The Transition to Democracy in Latin America: The Role of the Military

The Transition to Democracy in Latin America: The Role of the Military

The Transition to Democracy in Latin America: The Role of the Military

The Transition to Democracy in Latin America: The Role of the Military

Synopsis

This book examines the role of the military in the wave of democratization that has swept through Latin America in the past decade. Although much of the leading literature on the transition to democracy recognizes the importance of "hardline" and "softline" factions within the military in this process, the author takes this study one step further to investigate the motivations of the military officers themselves. Using the cases of Brazil and Bolivia, and relying on dozens of interviews with military officers, politicians, jurists, and other observers throughout Latin America, he determines that the factions' attitudes do not depend primarily on ideological commitment but on the leaders' calculation, as to the career benefits to their followers of either supporting or opposing democratization. In terms of policy making, it is important to recognize this distinction in order to help preserve the fragile democracies which are already under threat from the military once again.

Excerpt

One of the characteristics which apparently distinguished the generation of military regimes which swept over Latin America from the mid-1960s to the mid-1970s from those which came before was the intended permanence of the new regimes. The former moderator model of military rule which had dominated civil-military relations in the region during the first half of the century, in which the military would step in to remove an unsuccessful or unwanted civilian administration, slightly modify the rules of the game, and step aside for a more acceptable civilian regime, had seemingly gone out of fashion. The new regimes, beginning with that set up in Brazil in 1964 and following through with those taking power in Argentina, Chile, and Uruguay by the mid-1970s, were headed by a new breed of military technocrats who had plans, not just to replace an objectionable leader or to deal with a specific political issue, but who claimed to have a blueprint for a new society in which their professional skills would enable them to rule more effectively than partisan political parties and demagogues. They intended to remain in power indefinitely and to reorder society to suit their tastes from the ground up. Such regimes, or at least regimes propounding broadly similar attitudes, were established throughout the region, with only the exception of the stalwarts of the pacted democracy, Venezuela and Colombia, and the unique cases of Mexico, Costa Rica, and the Dominican Republic.

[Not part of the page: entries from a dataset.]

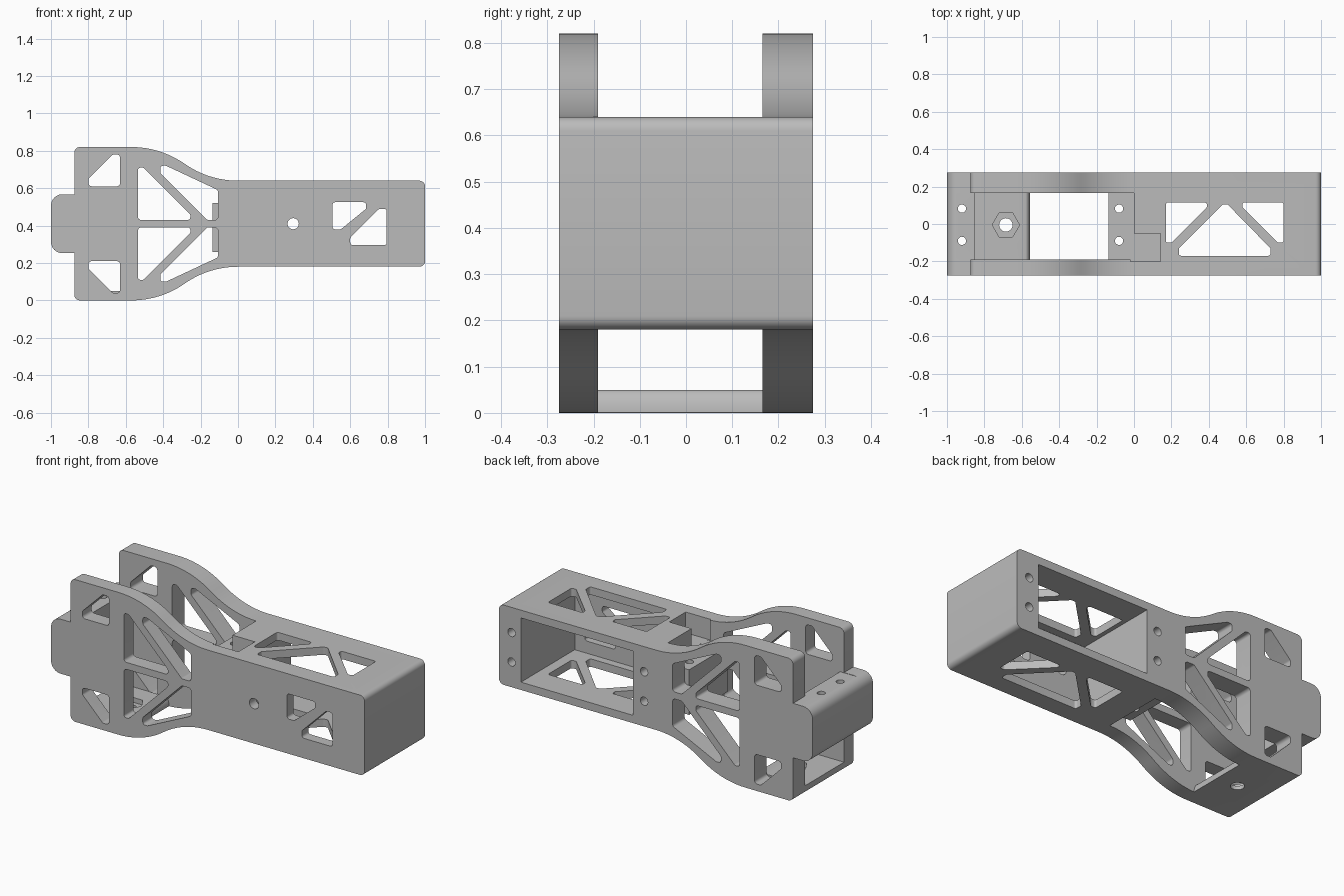
import bpy, bmesh, math
from mathutils import Vector

if "Cube" in bpy.data.objects:
    bpy.data.objects.remove(bpy.data.objects["Cube"], do_unlink=True)

grey = bpy.data.materials.new("plain_grey")
grey.use_nodes = True
grey.diffuse_color = (0.5, 0.5, 0.5, 1)
grey.node_tree.nodes["Principled BSDF"].inputs["Base Color"].default_value = (0.5, 0.5, 0.5, 1)

MID = 0.41          # height of the mirror line
FRONT, BACK = -0.275, 0.275
IN_F, IN_B = -0.19, 0.165


def fillet(pts, r, steps=6):
    """Round every corner of a polygon."""
    out = []
    for i, p in enumerate(pts):
        p = Vector(p)
        a, b = Vector(pts[i - 1]) - p, Vector(pts[(i + 1) % len(pts)]) - p
        half = a.angle(b) / 2
        d = min(r / math.tan(half), a.length * 0.48, b.length * 0.48)
        rr = d * math.tan(half)
        c = p + (a.normalized() + b.normalized()).normalized() * (rr / math.sin(half))
        s, e = p + a.normalized() * d - c, p + b.normalized() * d - c
        turn = math.atan2(s.x * e.y - s.y * e.x, s.dot(e))
        for k in range(steps + 1):
            t = turn * k / steps
            out.append((c.x + s.x * math.cos(t) - s.y * math.sin(t),
                        c.y + s.x * math.sin(t) + s.y * math.cos(t)))
    return out


def prism(name, pts, lo, hi, axis):
    """Extrude a polygon along y (xz outline) or z (xy outline)."""
    bm = bmesh.new()
    place = (lambda p, h: (p[0], h, p[1])) if axis == "y" else (lambda p, h: (p[0], p[1], h))
    face = bm.faces.new([bm.verts.new(place(p, lo)) for p in pts])
    ext = bmesh.ops.extrude_face_region(bm, geom=[face])
    move = place((0, 0), hi - lo)
    bmesh.ops.translate(bm, vec=move, verts=[v for v in ext["geom"] if isinstance(v, bmesh.types.BMVert)])
    bmesh.ops.recalc_face_normals(bm, faces=bm.faces)
    me = bpy.data.meshes.new(name)
    bm.to_mesh(me)
    bm.free()
    me.materials.append(grey)
    ob = bpy.data.objects.new(name, me)
    bpy.context.collection.objects.link(ob)
    return ob


def ring(x, y, r, n=20):
    return [(x + r * math.cos(math.tau * k / n), y + r * math.sin(math.tau * k / n)) for k in range(n)]


def rect(x0, x1, y0, y1):
    return [(x0, y0), (x1, y0), (x1, y1), (x0, y1)]


def flip(pts):
    return [(x, 2 * MID - z) for x, z in reversed(pts)]


# Side outline, upper half: end, S-curve shoulder, jaw and tab
corner = fillet([(1, MID), (1, 0.64), (0.5, 0.64)], 0.03)[7:14]
R = (0.57 ** 2 + 0.18 ** 2) / (4 * 0.18)
sweep = math.asin(0.285 / R)
curve = [(-R * math.sin(sweep * k / 12), 0.64 + R - R * math.cos(sweep * k / 12)) for k in range(13)]
curve += [(-0.57 + R * math.sin(sweep * k / 12), 0.82 - R + R * math.cos(sweep * k / 12))
          for k in range(11, -1, -1)]
jaw = fillet([(-0.5, 0.82), (-0.875, 0.82), (-0.875, 0.5)], 0.03)[7:14]
tab = fillet([(-0.875, 0.567), (-1, 0.567), (-1, MID)], 0.09)[7:14]
upper = corner + curve + jaw + [(-0.875, 0.567)] + tab
body = prism("arm_frame", upper + flip(upper), FRONT, BACK, "y")

cutters = []


def cut(pts, lo, hi, axis, r=0):
    ob = prism("cutter", fillet(pts, r) if r else pts, lo, hi, axis)
    ob.hide_render = True
    cutters.append(ob)


# Jaw opening, leaving the floor and both mounting bars
floor_end = [(-0.605 + 0.05 * math.sin(t * math.pi / 12), 0.05 * math.cos(t * math.pi / 12)) for t in range(7)]
floor_end = [(x, z + 0.001) for x, z in floor_end]
floor_end = [(-0.58 + (x + 0.605) * 0.5, 0.05 * (z / 0.051)) for x, z in floor_end]
gap = [(-1.1, 0.05)] + floor_end + [(-0.555, -0.1), (0, -0.1), (0, 0.26), (-0.135, 0.26),
       (-0.135, 0.52), (0, 0.52), (0, 1), (-1.1, 1), (-1.1, 0.565), (-0.85, 0.565),
       (-0.85, 0.265), (-1.1, 0.265)]
cut(gap, IN_F, IN_B, "y")

# Box cavity open at the back
cut(rect(0.145, 0.86, 0.225, 0.595), -0.215, 0.4, "y")

# Truss windows through both side plates
windows = [
    [(-0.8, 0.61), (-0.63, 0.61), (-0.63, 0.78), (-0.67, 0.78), (-0.8, 0.65)],
    [(-0.535, 0.43), (-0.255, 0.43), (-0.255, 0.46), (-0.505, 0.71), (-0.535, 0.71)],
    [(-0.415, 0.68), (-0.415, 0.72), (-0.385, 0.72), (-0.107, 0.59), (-0.107, 0.43), (-0.165, 0.43)],
]
for w in windows:
    for shape in (w, flip(w)):
        cut(shape, -0.4, IN_F + 0.0005, "y", 0.018)
        cut(shape, IN_B - 0.0005, 0.4, "y", 0.018)

# Windows and cable hole in the front wall
cut([(0.505, 0.525), (0.685, 0.525), (0.685, 0.49), (0.55, 0.38), (0.505, 0.38)], -0.4, -0.15, "y", 0.015)
cut([(0.795, 0.295), (0.6, 0.295), (0.6, 0.335), (0.755, 0.49), (0.795, 0.49)], -0.4, -0.15, "y", 0.015)
cut(ring(0.295, MID, 0.03), -0.4, -0.15, "y")

# Truss windows through the top and bottom walls
for w in ([(0.17, 0.115), (0.39, 0.115), (0.39, 0.09), (0.2, -0.1), (0.17, -0.1)],
          [(0.8, 0.115), (0.58, 0.115), (0.58, 0.09), (0.77, -0.1), (0.8, -0.1)],
          [(0.24, -0.17), (0.73, -0.17), (0.73, -0.13), (0.5, 0.105), (0.475, 0.105), (0.24, -0.13)]):
    cut(w, 0.1, 0.3, "z", 0.012)
    cut(w, 0.5, 0.7, "z", 0.012)

# Screw holes in the back posts and in the jaw bars
for x in (0.075, 0.92):
    for z in (0.325, 0.495):
        cut(ring(x, z, 0.024), 0.05, 0.4, "y")
for x in (-0.92, -0.08):
    for y in (-0.09, 0.082):
        cut(ring(x, y, 0.022), 0.2, 0.6, "z")

# Cable notch in the top, nut recess and bolt hole in the floor
cut(rect(-0.02, 0.142, -0.2, -0.05), 0.5205, 0.8, "z")
cut(ring(-0.685, -0.005, 0.073, 6), 0.022, 0.1, "z")
cut(ring(-0.685, -0.005, 0.036), -0.1, 0.1, "z")

# Apply every cut
bpy.context.view_layer.objects.active = body
for c in cutters:
    mod = body.modifiers.new("cut", "BOOLEAN")
    mod.operation = "DIFFERENCE"
    mod.solver = "EXACT"
    mod.object = c
    bpy.ops.object.modifier_apply(modifier=mod.name)
    bpy.data.objects.remove(c, do_unlink=True)

for ob in bpy.context.selected_objects:
    ob.select_set(False)
body.select_set(True)
bpy.ops.object.shade_smooth_by_angle(angle=math.radians(30))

Political scientists found themselves faced with the task of explaining a phenomenon which flew in the face of the rosy optimism of the modernizafion theory of the 1950s (upon which American economic aid policy was based), which predicted that rising levels of social and economic development would bring with them an irresistible wave of democracy as societies, even in the Third World, had become too complex for traditional authoritarian regimes to manage. Samuel Huntington opened the debate by suggesting that political . . .

Search by... Author
Show... All Results Primary Sources Peer-reviewed

Oops!

An unknown error has occurred. Please click the button below to reload the page. If the problem persists, please try again in a little while.